EXERCISE BRIEF:
Reproduce exactly, and only, the lines below from the one containing "p[axis] += sign * size[axis]" through the one containing "for half, low, y".

Records from a collection

****************

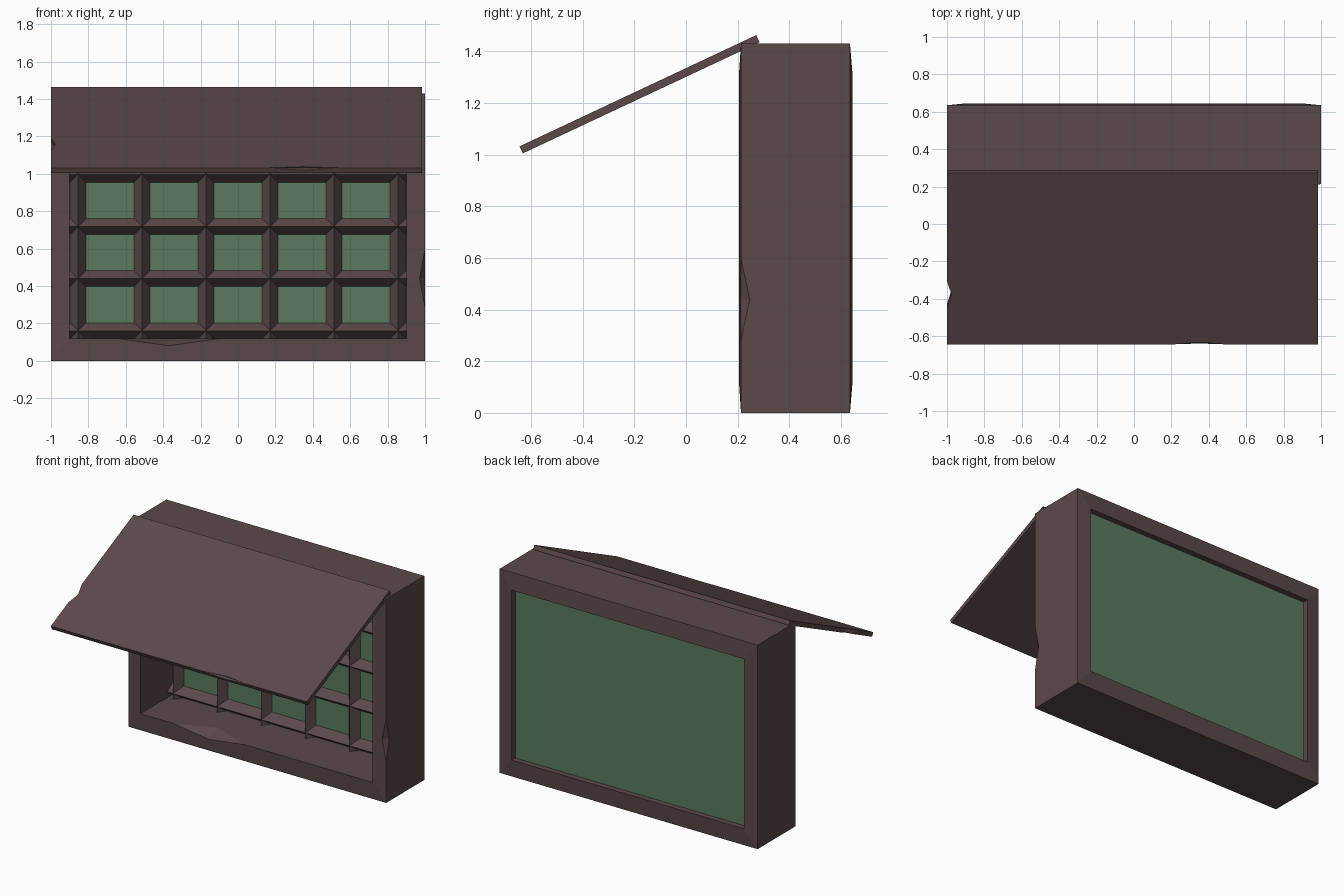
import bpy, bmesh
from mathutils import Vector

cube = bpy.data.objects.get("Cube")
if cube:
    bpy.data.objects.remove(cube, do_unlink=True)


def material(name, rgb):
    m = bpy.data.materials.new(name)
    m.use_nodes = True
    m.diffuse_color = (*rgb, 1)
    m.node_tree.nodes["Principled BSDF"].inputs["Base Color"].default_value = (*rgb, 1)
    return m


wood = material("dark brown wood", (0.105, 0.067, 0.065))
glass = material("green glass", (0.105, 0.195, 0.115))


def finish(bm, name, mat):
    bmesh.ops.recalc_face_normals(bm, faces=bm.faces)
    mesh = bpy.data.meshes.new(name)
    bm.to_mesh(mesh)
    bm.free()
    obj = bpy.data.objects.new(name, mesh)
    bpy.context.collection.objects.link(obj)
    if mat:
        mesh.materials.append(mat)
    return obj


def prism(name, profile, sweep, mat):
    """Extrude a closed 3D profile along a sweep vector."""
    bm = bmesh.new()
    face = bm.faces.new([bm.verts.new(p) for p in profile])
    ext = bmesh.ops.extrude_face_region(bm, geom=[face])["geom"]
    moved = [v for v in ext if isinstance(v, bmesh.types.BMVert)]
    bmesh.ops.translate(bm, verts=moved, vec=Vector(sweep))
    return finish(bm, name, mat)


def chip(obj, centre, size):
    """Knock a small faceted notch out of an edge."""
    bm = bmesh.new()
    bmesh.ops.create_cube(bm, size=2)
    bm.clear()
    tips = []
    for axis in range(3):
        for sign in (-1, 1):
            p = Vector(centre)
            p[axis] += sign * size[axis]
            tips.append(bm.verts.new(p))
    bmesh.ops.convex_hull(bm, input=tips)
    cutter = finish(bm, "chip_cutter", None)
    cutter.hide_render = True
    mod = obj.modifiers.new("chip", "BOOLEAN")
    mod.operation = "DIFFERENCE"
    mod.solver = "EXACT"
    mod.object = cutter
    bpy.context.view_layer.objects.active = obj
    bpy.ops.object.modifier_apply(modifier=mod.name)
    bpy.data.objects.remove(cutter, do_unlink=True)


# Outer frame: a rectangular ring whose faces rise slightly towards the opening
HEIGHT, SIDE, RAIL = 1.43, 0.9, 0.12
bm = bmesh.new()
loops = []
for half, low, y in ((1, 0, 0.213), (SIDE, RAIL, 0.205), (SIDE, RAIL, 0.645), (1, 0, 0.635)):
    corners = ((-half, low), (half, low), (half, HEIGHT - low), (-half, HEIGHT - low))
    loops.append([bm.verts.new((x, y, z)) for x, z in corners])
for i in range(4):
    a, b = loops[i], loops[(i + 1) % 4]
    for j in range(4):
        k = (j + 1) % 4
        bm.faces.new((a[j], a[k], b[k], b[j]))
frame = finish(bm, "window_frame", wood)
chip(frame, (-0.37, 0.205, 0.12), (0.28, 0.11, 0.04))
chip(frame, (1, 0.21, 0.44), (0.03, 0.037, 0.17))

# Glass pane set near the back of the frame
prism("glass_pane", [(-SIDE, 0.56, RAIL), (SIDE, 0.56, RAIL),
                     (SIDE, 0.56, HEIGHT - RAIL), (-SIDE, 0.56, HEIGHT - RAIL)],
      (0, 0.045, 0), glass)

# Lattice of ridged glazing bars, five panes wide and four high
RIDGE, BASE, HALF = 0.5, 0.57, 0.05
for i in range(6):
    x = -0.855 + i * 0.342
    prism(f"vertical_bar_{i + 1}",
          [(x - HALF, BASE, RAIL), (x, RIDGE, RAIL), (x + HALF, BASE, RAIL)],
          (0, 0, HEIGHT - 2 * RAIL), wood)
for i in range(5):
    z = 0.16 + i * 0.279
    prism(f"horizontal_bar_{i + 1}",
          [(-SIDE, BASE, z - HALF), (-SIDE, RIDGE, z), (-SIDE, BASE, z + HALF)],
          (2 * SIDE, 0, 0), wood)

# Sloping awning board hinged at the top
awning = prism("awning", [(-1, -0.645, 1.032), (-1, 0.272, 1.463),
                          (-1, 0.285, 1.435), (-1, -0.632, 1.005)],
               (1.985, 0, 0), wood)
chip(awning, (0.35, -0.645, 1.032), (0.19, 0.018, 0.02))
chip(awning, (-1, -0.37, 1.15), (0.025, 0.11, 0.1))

****************

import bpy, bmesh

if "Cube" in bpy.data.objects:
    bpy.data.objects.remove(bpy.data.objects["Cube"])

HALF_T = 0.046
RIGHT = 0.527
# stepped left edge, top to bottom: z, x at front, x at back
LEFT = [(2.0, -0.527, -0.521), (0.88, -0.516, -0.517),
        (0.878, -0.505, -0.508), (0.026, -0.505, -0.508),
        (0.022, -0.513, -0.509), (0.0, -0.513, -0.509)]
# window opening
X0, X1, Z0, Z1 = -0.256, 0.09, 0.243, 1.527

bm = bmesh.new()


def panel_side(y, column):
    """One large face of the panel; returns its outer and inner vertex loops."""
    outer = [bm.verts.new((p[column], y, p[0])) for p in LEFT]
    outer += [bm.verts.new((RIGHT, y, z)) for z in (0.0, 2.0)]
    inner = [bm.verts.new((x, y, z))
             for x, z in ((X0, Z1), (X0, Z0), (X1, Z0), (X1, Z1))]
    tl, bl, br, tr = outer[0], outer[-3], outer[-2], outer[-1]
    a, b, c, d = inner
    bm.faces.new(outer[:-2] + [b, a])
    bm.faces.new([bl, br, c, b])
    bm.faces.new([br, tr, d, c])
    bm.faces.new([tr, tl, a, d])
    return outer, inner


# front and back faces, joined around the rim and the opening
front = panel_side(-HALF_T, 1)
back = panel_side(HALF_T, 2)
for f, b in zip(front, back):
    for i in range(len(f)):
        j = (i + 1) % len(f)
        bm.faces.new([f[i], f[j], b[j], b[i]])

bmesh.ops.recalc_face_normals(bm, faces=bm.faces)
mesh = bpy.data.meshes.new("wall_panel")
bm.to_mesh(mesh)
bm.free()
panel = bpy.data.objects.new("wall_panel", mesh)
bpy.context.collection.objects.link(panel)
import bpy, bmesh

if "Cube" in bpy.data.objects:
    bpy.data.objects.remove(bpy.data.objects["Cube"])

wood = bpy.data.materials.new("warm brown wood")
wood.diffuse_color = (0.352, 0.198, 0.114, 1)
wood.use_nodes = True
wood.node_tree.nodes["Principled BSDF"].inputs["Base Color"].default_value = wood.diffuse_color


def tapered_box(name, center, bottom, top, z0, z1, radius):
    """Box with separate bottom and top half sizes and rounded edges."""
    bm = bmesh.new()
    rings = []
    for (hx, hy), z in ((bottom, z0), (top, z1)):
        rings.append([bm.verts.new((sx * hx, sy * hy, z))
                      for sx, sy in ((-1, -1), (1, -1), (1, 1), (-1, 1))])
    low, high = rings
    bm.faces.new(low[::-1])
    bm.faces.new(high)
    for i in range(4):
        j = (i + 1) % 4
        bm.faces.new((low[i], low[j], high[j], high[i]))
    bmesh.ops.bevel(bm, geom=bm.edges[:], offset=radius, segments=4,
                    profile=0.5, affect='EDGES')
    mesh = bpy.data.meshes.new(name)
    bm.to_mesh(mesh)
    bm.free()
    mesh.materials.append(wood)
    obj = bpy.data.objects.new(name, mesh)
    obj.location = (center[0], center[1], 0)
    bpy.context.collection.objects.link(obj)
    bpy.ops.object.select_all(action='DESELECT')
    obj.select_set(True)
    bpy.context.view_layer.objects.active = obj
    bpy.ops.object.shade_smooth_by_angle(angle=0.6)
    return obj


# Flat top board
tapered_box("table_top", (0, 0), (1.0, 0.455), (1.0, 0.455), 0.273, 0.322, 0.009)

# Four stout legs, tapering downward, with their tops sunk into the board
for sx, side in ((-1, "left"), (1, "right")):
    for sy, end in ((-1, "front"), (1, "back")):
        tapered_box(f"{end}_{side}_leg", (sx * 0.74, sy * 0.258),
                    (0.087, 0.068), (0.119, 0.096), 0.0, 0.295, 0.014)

****************

EXPECTED ANSWER:
            p[axis] += sign * size[axis]
            tips.append(bm.verts.new(p))
    bmesh.ops.convex_hull(bm, input=tips)
    cutter = finish(bm, "chip_cutter", None)
    cutter.hide_render = True
    mod = obj.modifiers.new("chip", "BOOLEAN")
    mod.operation = "DIFFERENCE"
    mod.solver = "EXACT"
    mod.object = cutter
    bpy.context.view_layer.objects.active = obj
    bpy.ops.object.modifier_apply(modifier=mod.name)
    bpy.data.objects.remove(cutter, do_unlink=True)


# Outer frame: a rectangular ring whose faces rise slightly towards the opening
HEIGHT, SIDE, RAIL = 1.43, 0.9, 0.12
bm = bmesh.new()
loops = []
for half, low, y in ((1, 0, 0.213), (SIDE, RAIL, 0.205), (SIDE, RAIL, 0.645), (1, 0, 0.635)):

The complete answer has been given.